Other wildlife you can see on a whale watching tour in Vancouver
Just because you’re going whale watching in Vancouver, that doesn’t mean you can’t see other sea creatures and wildlife. The Pacific Northwest forests make for a gorgeous backdrop while you scan the icy waters for whales and dolphins. Here are a few other species you might see during your tour.
Bald eagles may be a symbol of the United States, but their impressive strength and majestic appearance make them emblematic birds in western Canada, too. In fact, British Columbia is home to the largest bald eagle gathering in the world. We saw some during the whale-watching tour we took, and there is nothing quite like seeing their 8-foot wingspan up close.
Dall’s porpoises are similar to Vancouver’s killer whales, but they’re much smaller, with white tips on their dorsal fins. These creatures prefer deep waters, but since the Georgia Strait has an average depth of 500 feet, it’s possible to see them in Vancouver Island. Dall’s porpoises are fast, reaching speeds up to 34 mph, which is good because they’re prey to transient killer whales.
Harbor and elephant seals
A Vancouver whale-watching adventure wouldn’t be complete without seeing some harbor seals, as they’re the primary prey for transient killer whales. These seals are extremely agile in the water, although you might also spot them lounging lazily on some coastal rocks.
Elephant seals are larger, with elongated noses that resemble an elephant trunk. They spend most of their time in the water, but they aren’t nearly as prevalent in western Canada as harbor seals.
California sea lions
As the name suggests, these sea lions populate the California coast.

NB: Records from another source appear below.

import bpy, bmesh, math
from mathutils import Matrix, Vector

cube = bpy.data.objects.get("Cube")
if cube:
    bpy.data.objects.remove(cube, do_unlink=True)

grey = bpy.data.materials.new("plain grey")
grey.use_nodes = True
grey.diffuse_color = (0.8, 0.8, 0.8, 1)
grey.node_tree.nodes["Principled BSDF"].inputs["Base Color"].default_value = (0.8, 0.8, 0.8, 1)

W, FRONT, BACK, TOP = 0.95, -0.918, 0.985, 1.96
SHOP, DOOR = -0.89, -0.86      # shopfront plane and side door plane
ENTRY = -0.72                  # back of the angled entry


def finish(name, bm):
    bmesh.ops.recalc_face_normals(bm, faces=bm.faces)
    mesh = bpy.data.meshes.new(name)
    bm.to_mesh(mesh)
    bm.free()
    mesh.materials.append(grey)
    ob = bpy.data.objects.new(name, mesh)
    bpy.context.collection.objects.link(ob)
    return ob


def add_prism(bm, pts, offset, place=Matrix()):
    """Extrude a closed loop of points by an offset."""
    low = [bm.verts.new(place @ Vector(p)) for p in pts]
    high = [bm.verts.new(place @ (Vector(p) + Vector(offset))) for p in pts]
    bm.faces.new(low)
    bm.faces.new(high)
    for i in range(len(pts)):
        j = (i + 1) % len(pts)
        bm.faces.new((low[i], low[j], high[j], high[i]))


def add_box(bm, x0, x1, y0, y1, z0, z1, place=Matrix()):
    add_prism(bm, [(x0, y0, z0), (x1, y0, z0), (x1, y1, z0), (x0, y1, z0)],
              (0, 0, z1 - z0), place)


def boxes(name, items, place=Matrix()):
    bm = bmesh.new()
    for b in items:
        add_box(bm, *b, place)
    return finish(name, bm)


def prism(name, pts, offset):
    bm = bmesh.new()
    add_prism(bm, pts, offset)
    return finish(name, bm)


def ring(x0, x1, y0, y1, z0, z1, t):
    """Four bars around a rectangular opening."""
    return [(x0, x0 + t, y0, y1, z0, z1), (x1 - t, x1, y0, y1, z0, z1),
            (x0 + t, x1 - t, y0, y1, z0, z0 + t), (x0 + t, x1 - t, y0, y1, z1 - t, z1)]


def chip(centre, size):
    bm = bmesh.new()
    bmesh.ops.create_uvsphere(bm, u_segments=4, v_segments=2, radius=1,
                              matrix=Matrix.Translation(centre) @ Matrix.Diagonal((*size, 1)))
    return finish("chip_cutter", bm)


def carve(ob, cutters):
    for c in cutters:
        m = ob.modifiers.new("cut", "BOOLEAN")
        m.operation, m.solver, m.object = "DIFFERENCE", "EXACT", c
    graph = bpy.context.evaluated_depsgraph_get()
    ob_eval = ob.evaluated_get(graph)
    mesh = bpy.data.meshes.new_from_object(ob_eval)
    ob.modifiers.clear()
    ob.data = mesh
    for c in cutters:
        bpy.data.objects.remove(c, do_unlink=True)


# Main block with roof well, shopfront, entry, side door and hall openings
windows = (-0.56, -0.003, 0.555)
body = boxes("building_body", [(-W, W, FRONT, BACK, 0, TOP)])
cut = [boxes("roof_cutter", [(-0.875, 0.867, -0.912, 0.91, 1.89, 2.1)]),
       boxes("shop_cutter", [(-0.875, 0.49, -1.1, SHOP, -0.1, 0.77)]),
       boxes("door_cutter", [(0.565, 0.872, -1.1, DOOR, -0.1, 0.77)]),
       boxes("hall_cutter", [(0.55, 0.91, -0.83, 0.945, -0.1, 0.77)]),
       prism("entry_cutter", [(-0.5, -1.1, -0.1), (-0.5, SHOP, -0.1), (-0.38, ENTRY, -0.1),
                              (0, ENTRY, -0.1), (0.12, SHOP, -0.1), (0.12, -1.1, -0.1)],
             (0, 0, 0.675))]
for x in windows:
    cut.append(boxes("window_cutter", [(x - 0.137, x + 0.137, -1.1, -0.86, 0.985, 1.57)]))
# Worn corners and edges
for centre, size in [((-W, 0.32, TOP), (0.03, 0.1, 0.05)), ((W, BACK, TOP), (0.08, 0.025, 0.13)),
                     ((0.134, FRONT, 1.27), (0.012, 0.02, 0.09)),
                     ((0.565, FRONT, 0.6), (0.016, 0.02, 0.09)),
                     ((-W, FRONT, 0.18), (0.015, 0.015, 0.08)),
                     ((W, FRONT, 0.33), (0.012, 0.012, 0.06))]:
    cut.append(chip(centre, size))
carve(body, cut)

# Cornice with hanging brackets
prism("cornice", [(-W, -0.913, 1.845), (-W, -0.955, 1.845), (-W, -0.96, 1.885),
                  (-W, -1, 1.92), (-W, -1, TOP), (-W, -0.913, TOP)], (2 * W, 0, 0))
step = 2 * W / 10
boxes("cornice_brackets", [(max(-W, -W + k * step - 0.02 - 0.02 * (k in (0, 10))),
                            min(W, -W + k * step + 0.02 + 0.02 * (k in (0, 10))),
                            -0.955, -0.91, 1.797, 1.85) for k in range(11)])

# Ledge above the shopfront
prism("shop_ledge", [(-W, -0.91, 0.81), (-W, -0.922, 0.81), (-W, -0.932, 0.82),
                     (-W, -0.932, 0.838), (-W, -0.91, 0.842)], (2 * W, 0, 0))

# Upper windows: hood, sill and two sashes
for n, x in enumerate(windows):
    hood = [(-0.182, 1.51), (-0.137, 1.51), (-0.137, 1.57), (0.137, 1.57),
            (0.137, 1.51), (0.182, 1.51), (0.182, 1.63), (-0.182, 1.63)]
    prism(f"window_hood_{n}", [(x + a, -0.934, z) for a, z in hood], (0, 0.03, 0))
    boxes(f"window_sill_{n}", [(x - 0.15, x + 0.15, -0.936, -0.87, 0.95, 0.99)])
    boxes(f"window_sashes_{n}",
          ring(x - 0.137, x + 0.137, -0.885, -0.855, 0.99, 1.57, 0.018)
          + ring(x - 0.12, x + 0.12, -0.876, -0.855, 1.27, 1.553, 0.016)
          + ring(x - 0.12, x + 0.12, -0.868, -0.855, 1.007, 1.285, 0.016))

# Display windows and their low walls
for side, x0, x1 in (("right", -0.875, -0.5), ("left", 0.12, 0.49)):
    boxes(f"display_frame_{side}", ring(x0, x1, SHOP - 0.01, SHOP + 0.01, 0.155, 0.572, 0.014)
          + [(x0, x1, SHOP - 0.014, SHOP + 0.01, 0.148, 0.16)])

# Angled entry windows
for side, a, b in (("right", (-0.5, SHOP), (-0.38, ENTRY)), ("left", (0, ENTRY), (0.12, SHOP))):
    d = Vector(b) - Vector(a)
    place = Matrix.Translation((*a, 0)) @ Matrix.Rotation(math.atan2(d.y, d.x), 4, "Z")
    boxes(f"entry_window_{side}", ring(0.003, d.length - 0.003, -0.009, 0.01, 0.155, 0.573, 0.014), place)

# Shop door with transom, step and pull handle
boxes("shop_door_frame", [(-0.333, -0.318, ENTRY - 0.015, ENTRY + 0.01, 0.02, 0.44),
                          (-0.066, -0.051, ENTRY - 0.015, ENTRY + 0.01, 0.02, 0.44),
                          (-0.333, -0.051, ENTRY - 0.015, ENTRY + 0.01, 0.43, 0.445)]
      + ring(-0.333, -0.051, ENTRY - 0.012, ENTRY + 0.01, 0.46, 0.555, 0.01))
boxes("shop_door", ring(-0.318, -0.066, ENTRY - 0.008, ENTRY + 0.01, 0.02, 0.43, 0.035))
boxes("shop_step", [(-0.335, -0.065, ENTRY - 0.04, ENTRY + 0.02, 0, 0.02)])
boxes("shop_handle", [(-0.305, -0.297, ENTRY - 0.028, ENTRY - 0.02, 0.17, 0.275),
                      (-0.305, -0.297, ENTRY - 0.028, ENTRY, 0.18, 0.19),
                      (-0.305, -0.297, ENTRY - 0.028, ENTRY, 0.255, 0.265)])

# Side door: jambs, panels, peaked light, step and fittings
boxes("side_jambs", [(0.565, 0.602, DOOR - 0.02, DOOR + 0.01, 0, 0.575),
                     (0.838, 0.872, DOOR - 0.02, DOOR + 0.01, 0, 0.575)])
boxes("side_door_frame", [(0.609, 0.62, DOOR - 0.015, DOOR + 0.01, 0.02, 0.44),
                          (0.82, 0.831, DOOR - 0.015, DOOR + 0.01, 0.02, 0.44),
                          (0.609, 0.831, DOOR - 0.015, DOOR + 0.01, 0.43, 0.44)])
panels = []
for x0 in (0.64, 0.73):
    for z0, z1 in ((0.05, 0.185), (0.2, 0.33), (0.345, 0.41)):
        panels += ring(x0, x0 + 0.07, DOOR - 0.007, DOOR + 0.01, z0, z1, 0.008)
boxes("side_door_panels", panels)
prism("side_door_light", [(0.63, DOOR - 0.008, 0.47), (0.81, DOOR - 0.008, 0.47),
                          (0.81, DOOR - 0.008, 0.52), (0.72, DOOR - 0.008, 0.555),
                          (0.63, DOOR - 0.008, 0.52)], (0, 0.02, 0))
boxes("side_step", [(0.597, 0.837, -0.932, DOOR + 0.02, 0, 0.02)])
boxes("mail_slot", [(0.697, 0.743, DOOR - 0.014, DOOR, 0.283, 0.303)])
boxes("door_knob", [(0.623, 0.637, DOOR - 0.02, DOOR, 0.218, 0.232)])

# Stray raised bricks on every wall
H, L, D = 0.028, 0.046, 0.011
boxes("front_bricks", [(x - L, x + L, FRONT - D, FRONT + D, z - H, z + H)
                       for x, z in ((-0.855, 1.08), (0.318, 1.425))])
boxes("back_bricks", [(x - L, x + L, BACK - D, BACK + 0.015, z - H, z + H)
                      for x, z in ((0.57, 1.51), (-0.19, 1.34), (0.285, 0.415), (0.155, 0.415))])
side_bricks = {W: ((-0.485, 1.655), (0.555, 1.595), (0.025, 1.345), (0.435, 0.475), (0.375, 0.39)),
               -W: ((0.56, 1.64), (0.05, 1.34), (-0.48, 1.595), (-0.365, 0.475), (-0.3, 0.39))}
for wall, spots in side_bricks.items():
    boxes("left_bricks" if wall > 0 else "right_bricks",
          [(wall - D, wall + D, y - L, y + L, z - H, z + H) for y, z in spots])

However, the males are commonly found around Vancouver Island between September and May before returning south. You can recognize them by their dark brown color and domed foreheads.
Steller sea lions

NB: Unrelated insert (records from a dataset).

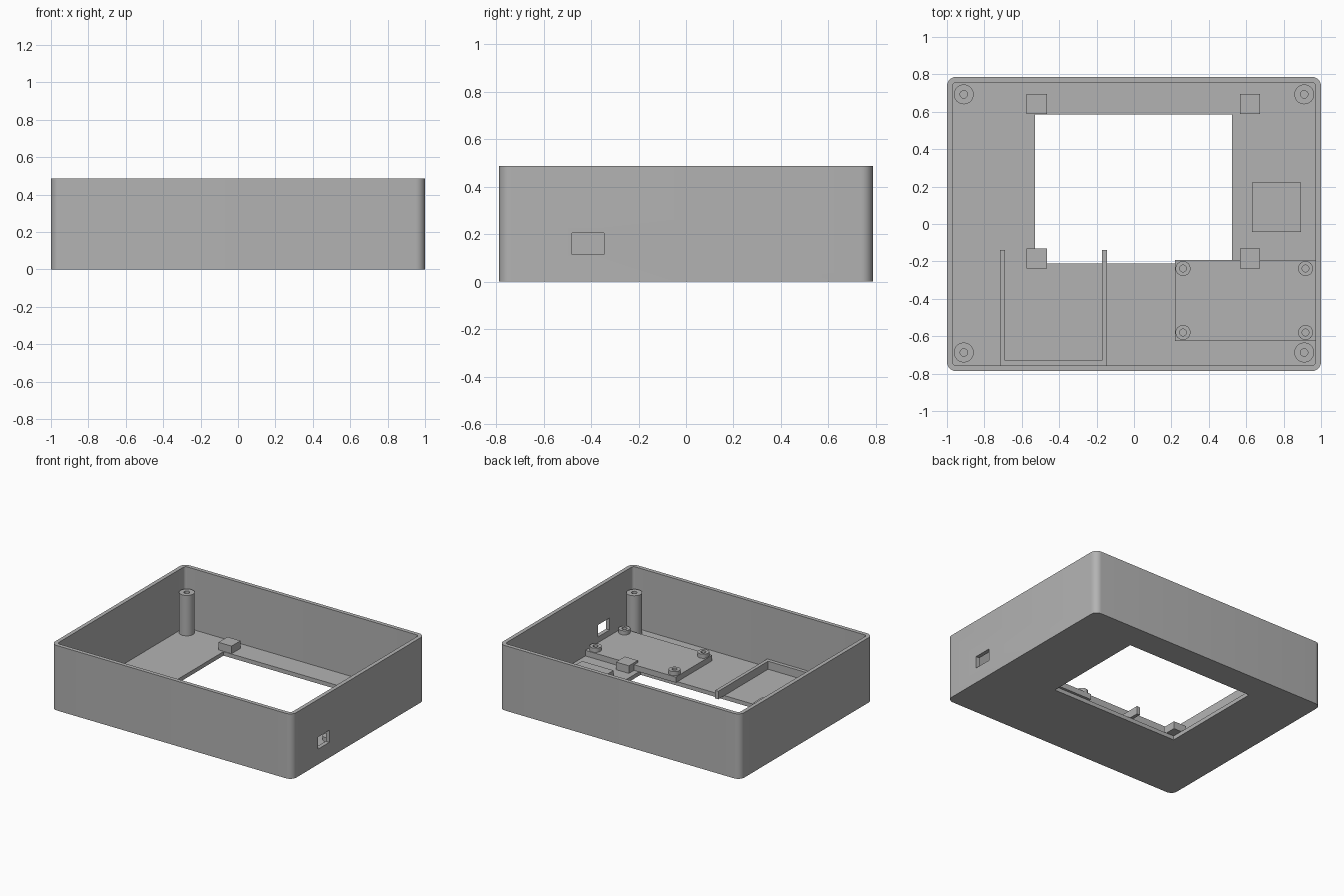
import bpy, bmesh, math
from mathutils import Matrix, Vector

cube = bpy.data.objects.get("Cube")
if cube:
    bpy.data.objects.remove(cube, do_unlink=True)

grey = bpy.data.materials.new("light grey plastic")
grey.use_nodes = True
grey.diffuse_color = (0.45, 0.45, 0.45, 1)
grey.node_tree.nodes["Principled BSDF"].inputs["Base Color"].default_value = grey.diffuse_color

FLOOR = 0.03
WALL = 0.03
HALF_X, HALF_Y, HEIGHT = 1.0, 0.787, 0.487


def finish(name, bm):
    bmesh.ops.recalc_face_normals(bm, faces=bm.faces)
    mesh = bpy.data.meshes.new(name)
    bm.to_mesh(mesh)
    bm.free()
    mesh.materials.append(grey)
    obj = bpy.data.objects.new(name, mesh)
    bpy.context.collection.objects.link(obj)
    return obj


def activate(obj):
    bpy.ops.object.select_all(action="DESELECT")
    obj.select_set(True)
    bpy.context.view_layer.objects.active = obj


def smooth(obj):
    activate(obj)
    bpy.ops.object.shade_smooth_by_angle(angle=math.radians(30))


def box(name, x, y, z, radius=0):
    """Box from (low, high) ranges, with optional rounded upright corners."""
    bm = bmesh.new()
    bmesh.ops.create_cube(bm, size=1)
    for v in bm.verts:
        v.co = Vector([(r[0] + r[1]) / 2 + c * (r[1] - r[0]) for r, c in zip((x, y, z), v.co)])
    if radius:
        upright = [e for e in bm.edges if abs(e.verts[0].co.z - e.verts[1].co.z) > 0.01]
        bmesh.ops.bevel(bm, geom=upright, offset=radius, segments=8, profile=0.5, affect="EDGES")
    return finish(name, bm)


def cut(obj, cutter):
    mod = obj.modifiers.new("cut", "BOOLEAN")
    mod.operation, mod.solver, mod.object = "DIFFERENCE", "EXACT", cutter
    activate(obj)
    bpy.ops.object.modifier_apply(modifier=mod.name)
    bpy.data.objects.remove(cutter, do_unlink=True)


def screw_post(name, x, y, outer, inner, base, top, hole_floor):
    """Lathed post with a blind screw hole."""
    profile = [(0, hole_floor), (inner, hole_floor), (inner, top), (outer, top), (outer, base), (0, base)]
    bm = bmesh.new()
    verts = [bm.verts.new((r, 0, z)) for r, z in profile]
    edges = [bm.edges.new(pair) for pair in zip(verts, verts[1:])]
    bmesh.ops.spin(bm, geom=verts + edges, cent=(0, 0, 0), axis=(0, 0, 1),
                   angle=math.tau, steps=32, use_merge=True)
    bmesh.ops.remove_doubles(bm, verts=bm.verts, dist=0.0001)
    bmesh.ops.transform(bm, matrix=Matrix.Translation((x, y, 0)), verts=bm.verts)
    smooth(finish(name, bm))


# Open tray with a display window in its floor and a port in the side wall
tray = box("tray", (-HALF_X, HALF_X), (-HALF_Y, HALF_Y), (0, HEIGHT), 0.05)
in_x, in_y = HALF_X - WALL, HALF_Y - WALL
cut(tray, box("cavity", (-in_x, in_x), (-in_y, in_y), (FLOOR, 1), 0.02))
cut(tray, box("window", (-0.53, 0.525), (-0.212, 0.585), (-0.1, 0.1)))
cut(tray, box("port", (0.9, 1.1), (-0.48, -0.345), (0.115, 0.205)))
smooth(tray)

# Tall lid posts in the corners
for side, x in (("left", 0.91), ("right", -0.91)):
    for end, y in (("front", -0.687), ("back", 0.693)):
        screw_post(f"{end}_{side}_lid_post", x, y, 0.053, 0.02, FLOOR, 0.333, 0.06)

# Board platform with four short bosses
box("board_platform", (0.22, in_x), (-0.625, -0.193), (FLOOR, 0.072))
for side, x in (("left", 0.917), ("right", 0.262)):
    for end, y in (("front", -0.58), ("back", -0.238)):
        screw_post(f"{end}_{side}_board_boss", x, y, 0.04, 0.018, 0.072, 0.103, 0.074)

# Display support blocks around the window
for side, x in (("left", 0.62), ("right", -0.52)):
    for end, y in (("front", -0.185), ("back", 0.642)):
        box(f"{end}_{side}_display_block", (x - 0.054, x + 0.054), (y - 0.053, y + 0.053), (FLOOR, 0.087))

# Raised pad beside the window
box("side_pad", (0.63, 0.892), (-0.042, 0.222), (FLOOR, 0.07))

# Three-sided battery holder against the front wall
for side, x in (("left", -0.17), ("right", -0.716)):
    box(f"{side}_battery_rail", (x, x + 0.026), (-in_y, -0.14), (FLOOR, 0.09))
box("front_battery_rail", (-0.69, -0.17), (-in_y, -0.73), (FLOOR, 0.09))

The Steller sea lion population in Vancouver, British Columbia is around 15,000, so you’re bound to see these semiaquatic creatures during your tour. The males average around 1,500 lbs and can reach 10 feet long. They are the largest sea lion in the world. Not only is their size impressive, but the sounds they make from the shore are sure to astound you!
Orca whale watching tour in Vancouver: our review
Our first time taking a Vancouver Island whale watching tour was an experience we’ll never forget. We left Vancouver City in the late morning on a double-decker boat. While there was a covered lower deck, we stayed on the upper level, where we had 360° views.
It was mid-May, so it didn’t take long for us to spot our first killer whale in the wild. As we moved to deeper waters, we saw more transient killer whales, including a male, a mother, and her calf. In total, we got to see seven transient killer whales, and seeing that little orca poke her head out of the water was the highlight of the tour.
During our journey, we also got to see humpback whales, sea lions, and bald eagles. We had an excellent tour guide who even mapped out our route and marked where we saw the different species. I also appreciated that the boat followed the whales at a legal and safe distance to avoid disturbing them.
Seeing wild whales in Vancouver was a literal dream come true for me. The euphoria of seeing these majestic giants cutting through the waves is hard to put into words. I felt a rush every time I saw a dorsal fin or a jet of water vapor rising to the surface.
Since we were lucky enough to spot whales on our first tour, we didn’t need to repeat it, so we could spend our second day in Vancouver exploring the city. Even if you have just one day here, a Vancouver whale watching tour is something I highly recommend.
Whichever tour you choose, I’m sure you’ll have the time of your life! If you have any other questions about orca-watching in Vancouver, leave a comment, and I’ll be happy to help.